Corporate Ownership Structure as a Determinant of “Risk Taking”: Insights from Italian Listed Companies

  •  Pier Luigi Marchini    
  •  Veronica Tibiletti    
  •  Alice Medioli    
  •  Gianluca Gabrielli    


Ever since major accounting scandals and corporate collapses of the early 2000’s, the improved risk taking and the lax approach to risk management procedures, which are viewed as contributing factors to the market breakdown that occurred in the international market and, in particular, in the U.S. in 2007, have led to an increased awareness of the importance of managing risk on the part of listed companies. Risk management has gained importance in the definition of what it means to be the best and most efficient corporate governance structure and mechanism, as it can play a fundamental role in helping to achieve the company’s target. Also disclosure related to risk management is fundamental for the efficient functioning of capital markets since it helps to improve corporate transparency and to reduce the information asymmetry between insiders and outsiders.

This paper aims to investigate the relationship between ownership structure and corporate risk-taking behavior and disclosure, as a tool for protecting shareholders, among Italian listed companies. The analysis is devoted to the Italian stock market because it is strongly characterized by a high ownership concentration and by the presence of a family ownership model; and this scenario makes the Italian one an interesting case to study.
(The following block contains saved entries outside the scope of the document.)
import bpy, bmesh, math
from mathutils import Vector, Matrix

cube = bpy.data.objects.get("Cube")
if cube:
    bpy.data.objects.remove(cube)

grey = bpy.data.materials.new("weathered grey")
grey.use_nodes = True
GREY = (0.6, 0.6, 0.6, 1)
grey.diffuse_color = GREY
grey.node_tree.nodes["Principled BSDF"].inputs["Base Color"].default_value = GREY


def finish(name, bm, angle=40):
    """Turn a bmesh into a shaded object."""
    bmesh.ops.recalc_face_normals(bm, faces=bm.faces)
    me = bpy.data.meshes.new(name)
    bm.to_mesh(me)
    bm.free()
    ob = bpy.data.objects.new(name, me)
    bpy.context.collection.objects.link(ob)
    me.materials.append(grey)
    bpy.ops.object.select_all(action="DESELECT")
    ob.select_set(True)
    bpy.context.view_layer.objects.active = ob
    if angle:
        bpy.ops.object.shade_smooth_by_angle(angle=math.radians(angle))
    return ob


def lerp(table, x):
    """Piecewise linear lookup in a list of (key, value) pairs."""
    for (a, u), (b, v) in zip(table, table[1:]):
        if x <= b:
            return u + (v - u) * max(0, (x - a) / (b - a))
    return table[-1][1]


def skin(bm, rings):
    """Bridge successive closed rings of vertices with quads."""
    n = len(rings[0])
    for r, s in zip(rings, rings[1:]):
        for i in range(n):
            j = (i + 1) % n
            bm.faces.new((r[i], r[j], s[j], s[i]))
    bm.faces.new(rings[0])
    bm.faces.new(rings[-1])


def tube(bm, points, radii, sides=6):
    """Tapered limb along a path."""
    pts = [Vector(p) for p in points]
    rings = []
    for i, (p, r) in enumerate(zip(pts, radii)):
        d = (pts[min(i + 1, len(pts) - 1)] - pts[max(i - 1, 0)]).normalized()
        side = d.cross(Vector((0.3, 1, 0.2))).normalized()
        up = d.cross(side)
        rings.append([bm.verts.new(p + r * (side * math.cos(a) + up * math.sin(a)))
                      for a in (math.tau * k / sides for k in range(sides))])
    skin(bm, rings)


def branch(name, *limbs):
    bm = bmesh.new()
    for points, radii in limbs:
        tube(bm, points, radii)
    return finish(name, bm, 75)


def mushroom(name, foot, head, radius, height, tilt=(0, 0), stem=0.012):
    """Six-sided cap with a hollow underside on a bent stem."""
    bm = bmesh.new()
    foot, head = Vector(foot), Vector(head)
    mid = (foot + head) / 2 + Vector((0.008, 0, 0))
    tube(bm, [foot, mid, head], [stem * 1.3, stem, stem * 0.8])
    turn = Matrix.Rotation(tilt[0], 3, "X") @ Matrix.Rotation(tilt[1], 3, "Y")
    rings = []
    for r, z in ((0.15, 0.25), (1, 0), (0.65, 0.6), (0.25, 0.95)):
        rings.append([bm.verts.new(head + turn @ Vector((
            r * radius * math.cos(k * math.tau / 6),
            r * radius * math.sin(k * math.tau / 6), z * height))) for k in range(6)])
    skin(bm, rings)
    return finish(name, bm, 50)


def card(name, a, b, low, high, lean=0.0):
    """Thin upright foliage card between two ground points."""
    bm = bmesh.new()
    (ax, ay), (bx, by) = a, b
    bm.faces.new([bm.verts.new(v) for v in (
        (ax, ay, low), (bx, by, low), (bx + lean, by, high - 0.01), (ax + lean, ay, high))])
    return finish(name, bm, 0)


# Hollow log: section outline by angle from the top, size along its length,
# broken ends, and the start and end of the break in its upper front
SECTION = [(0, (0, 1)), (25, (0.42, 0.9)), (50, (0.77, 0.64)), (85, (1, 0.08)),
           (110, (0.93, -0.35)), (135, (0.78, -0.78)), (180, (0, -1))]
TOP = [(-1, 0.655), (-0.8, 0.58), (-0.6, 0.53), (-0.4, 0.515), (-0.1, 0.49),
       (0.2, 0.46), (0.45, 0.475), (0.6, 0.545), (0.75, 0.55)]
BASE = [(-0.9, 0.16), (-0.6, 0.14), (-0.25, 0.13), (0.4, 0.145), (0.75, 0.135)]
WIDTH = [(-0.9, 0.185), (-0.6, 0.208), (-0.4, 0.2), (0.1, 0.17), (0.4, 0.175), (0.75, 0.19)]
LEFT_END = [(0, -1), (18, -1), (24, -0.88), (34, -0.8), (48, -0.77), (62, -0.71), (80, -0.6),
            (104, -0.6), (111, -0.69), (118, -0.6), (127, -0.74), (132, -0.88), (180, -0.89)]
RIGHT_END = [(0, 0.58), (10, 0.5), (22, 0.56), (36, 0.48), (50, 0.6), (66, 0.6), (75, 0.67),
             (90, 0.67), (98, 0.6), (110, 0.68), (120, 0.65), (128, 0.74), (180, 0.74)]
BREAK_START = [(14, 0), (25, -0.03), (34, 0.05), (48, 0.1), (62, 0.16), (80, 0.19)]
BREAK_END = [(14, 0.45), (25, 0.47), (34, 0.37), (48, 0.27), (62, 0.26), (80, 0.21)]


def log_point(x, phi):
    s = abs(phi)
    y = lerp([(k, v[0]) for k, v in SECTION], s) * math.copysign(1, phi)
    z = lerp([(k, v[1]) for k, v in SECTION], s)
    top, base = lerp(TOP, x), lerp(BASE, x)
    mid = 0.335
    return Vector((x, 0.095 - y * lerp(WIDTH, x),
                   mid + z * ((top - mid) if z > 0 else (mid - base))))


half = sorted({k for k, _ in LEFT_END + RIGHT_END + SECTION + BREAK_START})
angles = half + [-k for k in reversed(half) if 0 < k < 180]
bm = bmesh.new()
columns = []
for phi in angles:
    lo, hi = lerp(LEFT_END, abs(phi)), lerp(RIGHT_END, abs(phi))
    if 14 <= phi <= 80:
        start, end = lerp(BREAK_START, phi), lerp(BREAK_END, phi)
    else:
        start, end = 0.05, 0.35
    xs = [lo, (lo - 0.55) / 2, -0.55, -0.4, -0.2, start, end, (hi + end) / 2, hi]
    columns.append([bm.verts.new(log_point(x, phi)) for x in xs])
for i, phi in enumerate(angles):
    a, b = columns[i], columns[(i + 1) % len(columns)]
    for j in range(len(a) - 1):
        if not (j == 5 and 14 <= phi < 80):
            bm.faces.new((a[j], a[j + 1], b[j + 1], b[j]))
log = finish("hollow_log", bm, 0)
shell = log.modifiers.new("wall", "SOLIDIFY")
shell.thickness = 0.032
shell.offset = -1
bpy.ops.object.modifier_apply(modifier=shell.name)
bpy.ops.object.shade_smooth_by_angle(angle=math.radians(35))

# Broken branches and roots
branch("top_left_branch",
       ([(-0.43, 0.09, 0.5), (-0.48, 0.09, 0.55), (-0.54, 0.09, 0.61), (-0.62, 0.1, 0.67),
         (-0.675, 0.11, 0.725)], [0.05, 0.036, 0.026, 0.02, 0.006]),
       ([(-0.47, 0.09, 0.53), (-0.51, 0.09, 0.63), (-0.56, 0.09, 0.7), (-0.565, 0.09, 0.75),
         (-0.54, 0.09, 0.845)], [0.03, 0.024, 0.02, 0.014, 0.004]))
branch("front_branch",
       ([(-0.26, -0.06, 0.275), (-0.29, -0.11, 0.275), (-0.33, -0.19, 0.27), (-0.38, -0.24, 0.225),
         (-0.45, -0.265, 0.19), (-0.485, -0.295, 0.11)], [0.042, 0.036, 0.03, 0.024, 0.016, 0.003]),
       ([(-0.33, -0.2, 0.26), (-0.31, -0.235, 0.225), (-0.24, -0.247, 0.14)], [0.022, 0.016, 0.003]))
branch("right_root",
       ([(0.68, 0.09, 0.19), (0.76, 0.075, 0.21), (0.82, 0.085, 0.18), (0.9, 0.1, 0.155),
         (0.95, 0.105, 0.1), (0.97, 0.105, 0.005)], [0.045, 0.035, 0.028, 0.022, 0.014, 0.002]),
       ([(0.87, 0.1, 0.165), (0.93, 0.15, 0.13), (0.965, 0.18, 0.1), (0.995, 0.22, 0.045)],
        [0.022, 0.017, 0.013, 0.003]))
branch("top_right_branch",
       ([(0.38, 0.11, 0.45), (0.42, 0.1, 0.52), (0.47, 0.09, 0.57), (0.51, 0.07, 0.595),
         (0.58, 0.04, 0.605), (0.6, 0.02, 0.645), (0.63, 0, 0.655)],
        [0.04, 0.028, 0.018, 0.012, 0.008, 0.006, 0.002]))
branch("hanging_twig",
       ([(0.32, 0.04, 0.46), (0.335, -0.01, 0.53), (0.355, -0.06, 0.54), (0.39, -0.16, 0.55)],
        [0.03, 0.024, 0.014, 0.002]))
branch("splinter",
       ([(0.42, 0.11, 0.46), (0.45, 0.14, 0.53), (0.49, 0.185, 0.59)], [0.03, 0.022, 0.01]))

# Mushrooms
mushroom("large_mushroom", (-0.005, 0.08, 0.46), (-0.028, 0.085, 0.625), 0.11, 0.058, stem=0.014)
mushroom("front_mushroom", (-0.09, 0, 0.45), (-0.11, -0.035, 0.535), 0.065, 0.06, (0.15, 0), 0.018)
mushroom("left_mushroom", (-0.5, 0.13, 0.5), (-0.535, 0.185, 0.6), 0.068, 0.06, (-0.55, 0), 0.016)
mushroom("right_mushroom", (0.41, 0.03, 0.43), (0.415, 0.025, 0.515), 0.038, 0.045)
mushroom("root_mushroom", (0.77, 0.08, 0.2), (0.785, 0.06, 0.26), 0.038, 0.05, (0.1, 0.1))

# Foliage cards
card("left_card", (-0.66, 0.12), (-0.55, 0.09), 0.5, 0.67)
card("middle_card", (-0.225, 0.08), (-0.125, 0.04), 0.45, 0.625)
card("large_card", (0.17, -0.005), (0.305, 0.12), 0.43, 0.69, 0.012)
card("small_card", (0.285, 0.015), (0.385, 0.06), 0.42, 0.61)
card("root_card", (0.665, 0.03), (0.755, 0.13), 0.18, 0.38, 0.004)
Based on a sample of 233 Italian listed companies, through a multivariate regression, we find that a high level of ownership concentration is positively related to a firms' low level of risk taking by the board of directors, so giving interesting insights to regulators and practitioners, as well as for further research.

This work is licensed under a Creative Commons Attribution 4.0 License.